But Mr. Sheikh acknowledged that the backpacks were less effective at blocking gunfire from powerful semiautomatic weapons, like the ones used at Sandy Hook. And gun-control advocates say there is no evidence that armored backpacks, however carefully tested, would keep children safe during a shooting.
“We’re asking children to stand up to gunmen because lawmakers are too afraid to stand up to the gun lobby,” said Shannon Watts, the founder of Moms Demand Action for Gun Sense in America, a grass-roots gun-control organization. “There isn’t a parent in this country that isn’t terrified. These companies are capitalizing on that.”
Mr. Siboni, who runs ArmorMe, said it was unfair to accuse his company of exploiting national fears about gun violence to turn a profit.
“Whatever you do, you’re capitalizing on something,” he said. “We are just responding to a need.”

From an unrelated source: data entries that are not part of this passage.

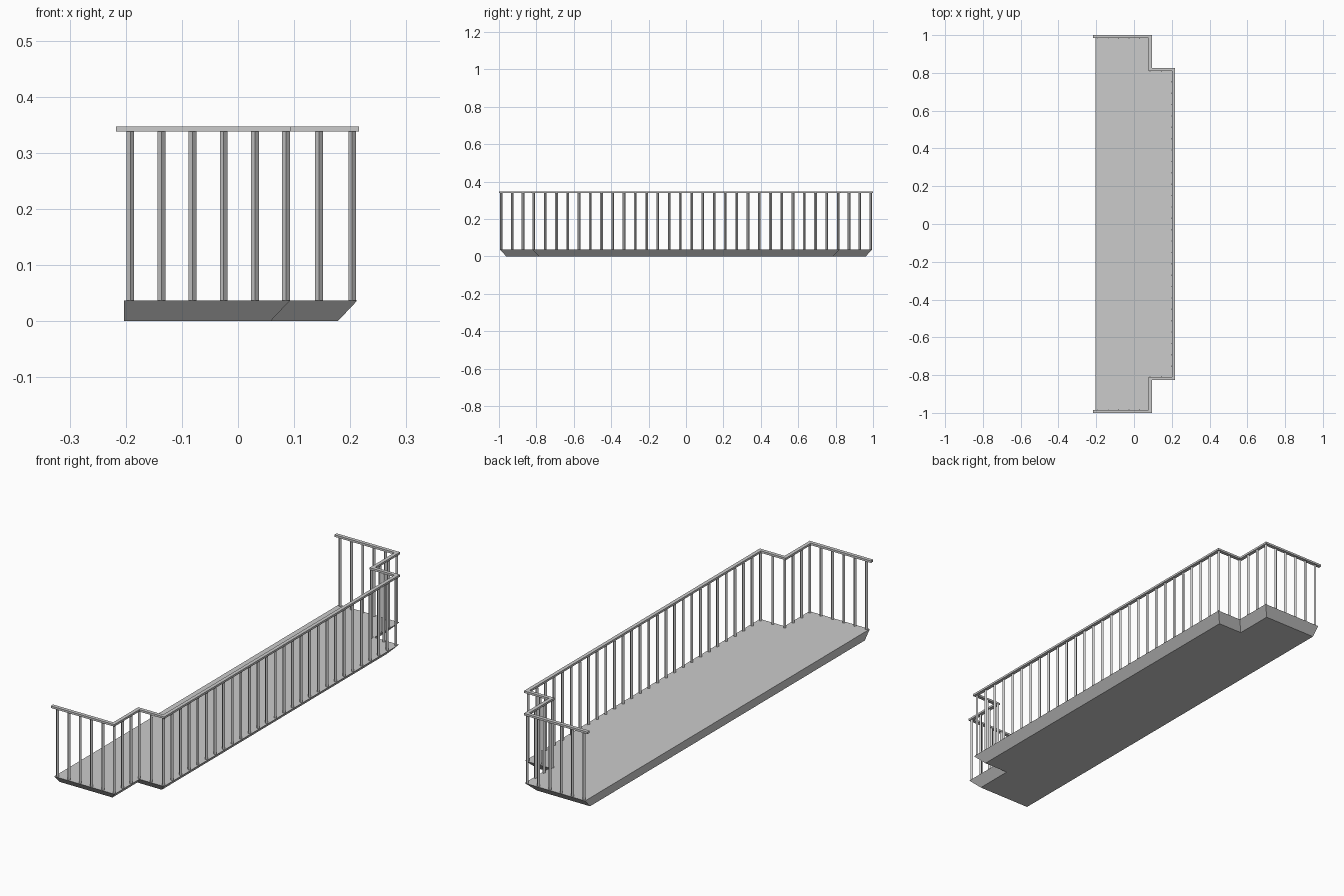
import bpy, bmesh, math
from mathutils import Vector

if "Cube" in bpy.data.objects:
    bpy.data.objects.remove(bpy.data.objects["Cube"])

SLAB_TOP, RAIL_LOW, RAIL_TOP = 0.037, 0.338, 0.347


def outline(x_back, x_step, x_front, y_step, y_end):
    """Stepped balcony path, from the back at -y round to the back at +y."""
    half = [(x_back, -y_end), (x_step, -y_end), (x_step, -y_step), (x_front, -y_step)]
    return half + [(x, -y) for x, y in reversed(half)]


def finish(bm, name):
    bmesh.ops.recalc_face_normals(bm, faces=bm.faces)
    mesh = bpy.data.meshes.new(name)
    bm.to_mesh(mesh)
    bm.free()
    obj = bpy.data.objects.new(name, mesh)
    bpy.context.collection.objects.link(obj)
    return obj


def loft(name, low, high, z0, z1):
    """Solid between two outlines with equal point counts."""
    bm = bmesh.new()
    a = [bm.verts.new((x, y, z0)) for x, y in low]
    b = [bm.verts.new((x, y, z1)) for x, y in high]
    bm.faces.new(a)
    bm.faces.new(b)
    n = len(a)
    for i in range(n):
        j = (i + 1) % n
        bm.faces.new((a[i], a[j], b[j], b[i]))
    return finish(bm, name)


# Floor slab: sloped sides, upright back
loft("floor_slab",
     outline(-0.203, 0.058, 0.178, 0.787, 0.961),
     outline(-0.203, 0.093, 0.213, 0.822, 0.996),
     0, SLAB_TOP)

# Handrail: flat mitred bar, built as quad segments between outer and inner paths
bm = bmesh.new()
outer = outline(-0.217, 0.094, 0.216, 0.825, 1.0)
inner = outline(-0.217, 0.078, 0.200, 0.809, 0.984)
rings = [[bm.verts.new((x, y, z)) for (x, y), z in
          ((o, RAIL_LOW), (o, RAIL_TOP), (i, RAIL_TOP), (i, RAIL_LOW))]
         for o, i in zip(outer, inner)]
for r, s in zip(rings, rings[1:]):
    for k in range(4):
        m = (k + 1) % 4
        bm.faces.new((r[k], r[m], s[m], s[k]))
bm.faces.new(rings[0])
bm.faces.new(rings[-1])
finish(bm, "handrail")

# Balusters: square bars turned 45 degrees, evenly spaced along each side
path = [Vector(p) for p in outline(-0.192, 0.0855, 0.2035, 0.813, 0.988)]
counts = [5, 3, 2, 27, 2, 3, 5]
spots = [path[0]]
for p, q, n in zip(path, path[1:], counts):
    spots += [p.lerp(q, i / n) for i in range(1, n + 1)]

bm = bmesh.new()
R = 0.007
for c in spots:
    low, high = ([bm.verts.new((c.x + R * math.cos(k * math.pi / 2),
                                c.y + R * math.sin(k * math.pi / 2), z))
                  for k in range(4)] for z in (SLAB_TOP, RAIL_LOW))
    bm.faces.new(low)
    bm.faces.new(high)
    for k in range(4):
        m = (k + 1) % 4
        bm.faces.new((low[k], low[m], high[m], high[k]))
finish(bm, "balusters")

In several recent Twitter posts, Senator Kamala Harris of California, a Democratic presidential candidate, has held up bulletproof backpacks as a symbol of the broader problem of gun violence in the United States.
“Parents shouldn’t have to buy a bulletproof backpack for their child just to keep them safe in school,” she tweeted in July. “This shouldn’t be normal.”
But for Celeste Green, a senior at the College of Charleston in South Carolina, the backpacks seem like a necessary precaution.
The day before the shooting in El Paso, Ms. Green, 22, learned that a teenager in her hometown, Columbia, S.C., had threatened to “shoot up” a local school. When she saw the news, she thought of her younger sister, who is starting high school in the fall. Ms. Green sent her mother a few videos and hyperlinks with information about bulletproof backpacks.
“Immediately, she was like: ‘Where should I start? Where should I look?’” Ms. Green said. “There was no question.”